Problem statement: Go line by line through the data below and count those that hold "Vector". Return only the number.

Data provided:
⟨
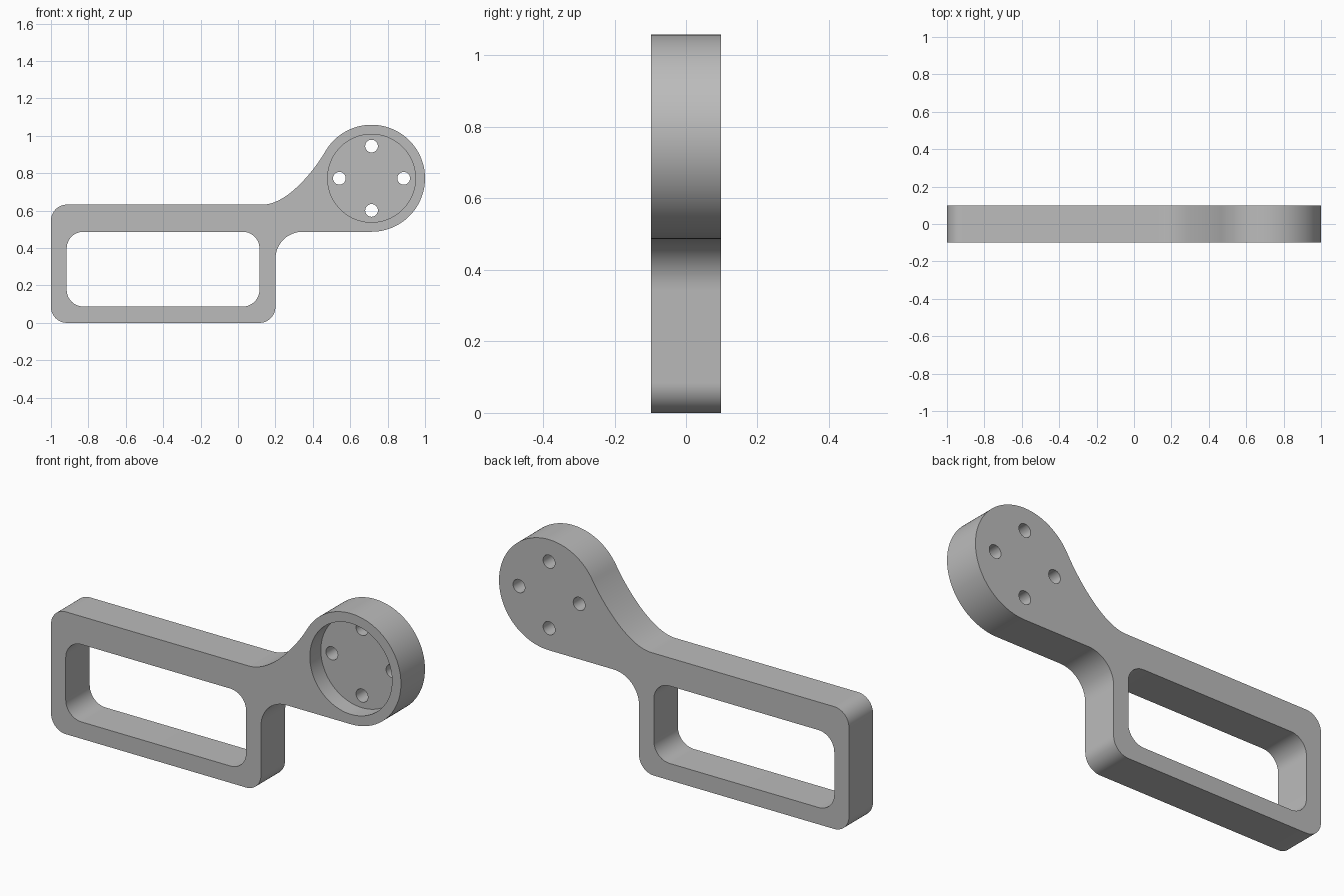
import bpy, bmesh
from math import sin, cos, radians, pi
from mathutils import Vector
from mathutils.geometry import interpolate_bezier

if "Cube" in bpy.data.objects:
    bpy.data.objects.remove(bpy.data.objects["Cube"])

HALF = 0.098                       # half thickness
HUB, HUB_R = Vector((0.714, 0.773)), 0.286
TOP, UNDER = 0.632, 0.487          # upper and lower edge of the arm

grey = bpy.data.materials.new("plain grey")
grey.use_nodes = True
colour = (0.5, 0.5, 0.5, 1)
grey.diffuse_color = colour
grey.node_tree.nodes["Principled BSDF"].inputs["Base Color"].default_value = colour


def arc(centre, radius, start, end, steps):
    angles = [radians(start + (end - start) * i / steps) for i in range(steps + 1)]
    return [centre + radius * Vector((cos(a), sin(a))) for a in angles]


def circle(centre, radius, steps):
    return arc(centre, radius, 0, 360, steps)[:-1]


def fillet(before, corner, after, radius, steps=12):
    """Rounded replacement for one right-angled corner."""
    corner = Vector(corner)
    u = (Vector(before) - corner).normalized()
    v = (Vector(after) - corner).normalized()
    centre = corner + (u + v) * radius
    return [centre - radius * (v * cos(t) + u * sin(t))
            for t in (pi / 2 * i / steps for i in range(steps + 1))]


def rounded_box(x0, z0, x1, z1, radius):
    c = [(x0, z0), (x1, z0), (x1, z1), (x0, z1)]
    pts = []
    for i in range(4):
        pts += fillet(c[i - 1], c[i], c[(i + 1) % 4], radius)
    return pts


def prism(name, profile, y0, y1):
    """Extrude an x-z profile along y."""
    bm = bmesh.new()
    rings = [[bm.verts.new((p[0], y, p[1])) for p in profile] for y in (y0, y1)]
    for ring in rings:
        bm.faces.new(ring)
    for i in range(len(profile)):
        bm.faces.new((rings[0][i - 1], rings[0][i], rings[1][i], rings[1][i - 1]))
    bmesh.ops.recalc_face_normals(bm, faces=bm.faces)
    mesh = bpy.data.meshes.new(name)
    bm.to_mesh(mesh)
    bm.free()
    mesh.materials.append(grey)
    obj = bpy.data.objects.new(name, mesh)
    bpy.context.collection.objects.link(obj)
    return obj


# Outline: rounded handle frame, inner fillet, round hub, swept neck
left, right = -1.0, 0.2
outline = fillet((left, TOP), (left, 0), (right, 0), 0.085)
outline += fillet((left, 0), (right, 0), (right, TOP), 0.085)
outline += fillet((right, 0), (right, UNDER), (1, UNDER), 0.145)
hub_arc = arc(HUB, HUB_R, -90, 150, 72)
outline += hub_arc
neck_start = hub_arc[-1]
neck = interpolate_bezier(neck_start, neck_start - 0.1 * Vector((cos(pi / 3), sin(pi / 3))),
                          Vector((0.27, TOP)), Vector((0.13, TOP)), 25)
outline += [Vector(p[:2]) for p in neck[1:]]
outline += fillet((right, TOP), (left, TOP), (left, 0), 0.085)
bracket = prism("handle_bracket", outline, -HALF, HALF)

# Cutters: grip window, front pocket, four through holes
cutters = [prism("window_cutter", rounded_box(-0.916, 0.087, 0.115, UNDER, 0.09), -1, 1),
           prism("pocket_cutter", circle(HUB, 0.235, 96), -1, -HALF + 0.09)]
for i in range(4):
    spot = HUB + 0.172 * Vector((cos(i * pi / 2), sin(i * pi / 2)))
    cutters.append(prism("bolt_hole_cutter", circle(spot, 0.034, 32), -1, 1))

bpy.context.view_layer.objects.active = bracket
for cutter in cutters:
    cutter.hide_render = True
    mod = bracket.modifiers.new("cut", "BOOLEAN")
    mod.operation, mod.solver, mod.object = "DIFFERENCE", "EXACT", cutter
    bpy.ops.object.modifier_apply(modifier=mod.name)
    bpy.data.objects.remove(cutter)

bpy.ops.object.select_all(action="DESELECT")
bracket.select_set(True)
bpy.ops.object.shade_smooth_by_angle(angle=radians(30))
⟩
⟨
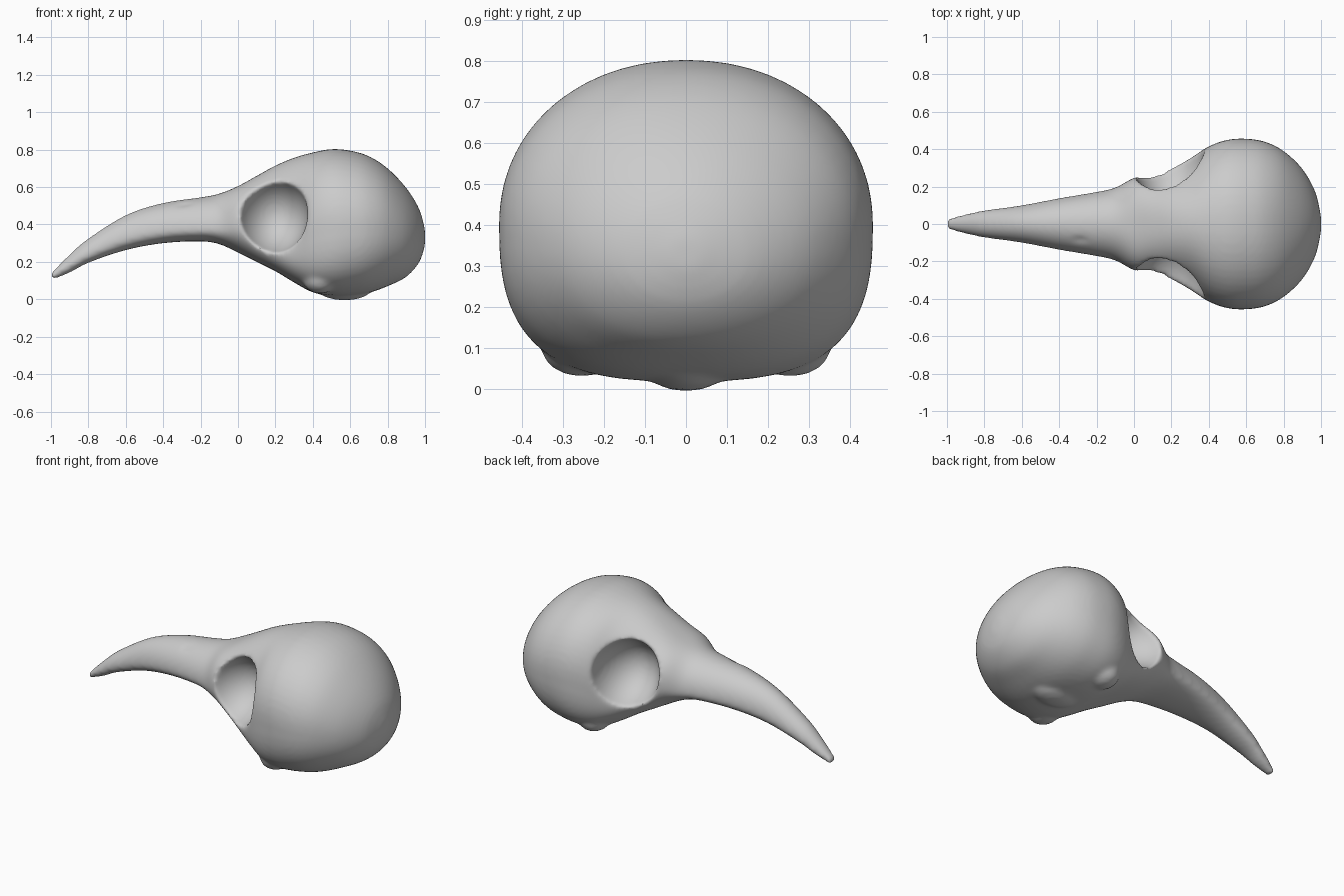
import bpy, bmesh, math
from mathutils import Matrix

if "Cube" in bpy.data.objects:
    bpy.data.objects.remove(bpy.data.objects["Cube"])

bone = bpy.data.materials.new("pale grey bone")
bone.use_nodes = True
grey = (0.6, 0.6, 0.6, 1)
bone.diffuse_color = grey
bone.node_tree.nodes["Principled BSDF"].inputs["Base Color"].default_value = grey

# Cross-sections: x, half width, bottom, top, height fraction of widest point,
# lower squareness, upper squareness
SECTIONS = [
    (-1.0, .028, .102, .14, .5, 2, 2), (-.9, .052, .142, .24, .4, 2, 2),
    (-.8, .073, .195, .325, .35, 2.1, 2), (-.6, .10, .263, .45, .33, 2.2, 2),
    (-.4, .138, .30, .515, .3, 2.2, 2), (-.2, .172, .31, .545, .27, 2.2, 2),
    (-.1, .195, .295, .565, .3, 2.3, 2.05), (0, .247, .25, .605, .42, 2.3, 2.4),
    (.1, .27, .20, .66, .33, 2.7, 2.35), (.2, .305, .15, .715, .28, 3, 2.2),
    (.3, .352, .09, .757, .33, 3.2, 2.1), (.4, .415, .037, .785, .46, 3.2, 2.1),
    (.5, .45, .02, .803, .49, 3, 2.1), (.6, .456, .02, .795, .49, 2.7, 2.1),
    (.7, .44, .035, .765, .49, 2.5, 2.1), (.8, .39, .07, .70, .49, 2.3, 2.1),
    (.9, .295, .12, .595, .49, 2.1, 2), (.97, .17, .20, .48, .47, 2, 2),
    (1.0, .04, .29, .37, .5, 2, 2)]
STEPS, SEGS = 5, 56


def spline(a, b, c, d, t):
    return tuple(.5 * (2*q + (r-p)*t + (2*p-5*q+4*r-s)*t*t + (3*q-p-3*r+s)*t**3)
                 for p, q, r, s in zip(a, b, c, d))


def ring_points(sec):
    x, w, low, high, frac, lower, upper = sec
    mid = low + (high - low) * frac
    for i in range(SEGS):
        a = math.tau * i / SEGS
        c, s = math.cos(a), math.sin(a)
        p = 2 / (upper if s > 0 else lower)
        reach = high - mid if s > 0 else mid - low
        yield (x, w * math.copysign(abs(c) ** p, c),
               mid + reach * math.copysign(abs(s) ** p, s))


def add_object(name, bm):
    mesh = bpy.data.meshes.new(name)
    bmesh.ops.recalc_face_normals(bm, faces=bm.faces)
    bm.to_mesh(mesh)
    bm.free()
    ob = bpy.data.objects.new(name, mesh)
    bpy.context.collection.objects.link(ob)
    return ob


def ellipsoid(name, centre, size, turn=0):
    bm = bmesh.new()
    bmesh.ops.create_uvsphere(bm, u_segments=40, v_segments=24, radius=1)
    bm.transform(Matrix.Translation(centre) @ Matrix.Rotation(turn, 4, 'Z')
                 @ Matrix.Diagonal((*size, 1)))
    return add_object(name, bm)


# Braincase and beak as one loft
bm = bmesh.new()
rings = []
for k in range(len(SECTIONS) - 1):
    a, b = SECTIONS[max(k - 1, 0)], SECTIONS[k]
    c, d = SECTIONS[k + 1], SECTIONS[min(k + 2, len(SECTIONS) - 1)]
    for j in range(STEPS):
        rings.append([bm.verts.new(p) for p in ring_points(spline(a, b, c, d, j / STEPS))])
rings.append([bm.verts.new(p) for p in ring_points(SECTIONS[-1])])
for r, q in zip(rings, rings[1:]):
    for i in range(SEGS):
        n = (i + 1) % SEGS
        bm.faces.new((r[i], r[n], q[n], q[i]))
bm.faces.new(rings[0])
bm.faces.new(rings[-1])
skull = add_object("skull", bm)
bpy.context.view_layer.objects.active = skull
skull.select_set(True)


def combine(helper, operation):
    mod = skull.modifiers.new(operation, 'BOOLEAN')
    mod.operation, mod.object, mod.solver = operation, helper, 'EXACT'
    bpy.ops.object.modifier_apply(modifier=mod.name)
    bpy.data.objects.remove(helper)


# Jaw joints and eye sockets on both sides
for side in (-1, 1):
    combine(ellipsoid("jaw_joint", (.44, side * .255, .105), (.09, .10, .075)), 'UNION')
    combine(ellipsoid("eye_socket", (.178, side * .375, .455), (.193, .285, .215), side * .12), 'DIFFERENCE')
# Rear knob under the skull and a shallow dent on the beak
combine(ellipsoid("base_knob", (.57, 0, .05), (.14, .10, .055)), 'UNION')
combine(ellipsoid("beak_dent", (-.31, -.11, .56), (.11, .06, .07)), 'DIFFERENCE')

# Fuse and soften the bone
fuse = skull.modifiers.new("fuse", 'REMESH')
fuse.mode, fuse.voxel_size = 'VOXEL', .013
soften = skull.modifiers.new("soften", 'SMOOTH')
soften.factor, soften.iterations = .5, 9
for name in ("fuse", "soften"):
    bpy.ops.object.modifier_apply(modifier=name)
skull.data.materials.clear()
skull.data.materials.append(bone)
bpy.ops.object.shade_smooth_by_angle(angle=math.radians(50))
⟩
Final answer: 10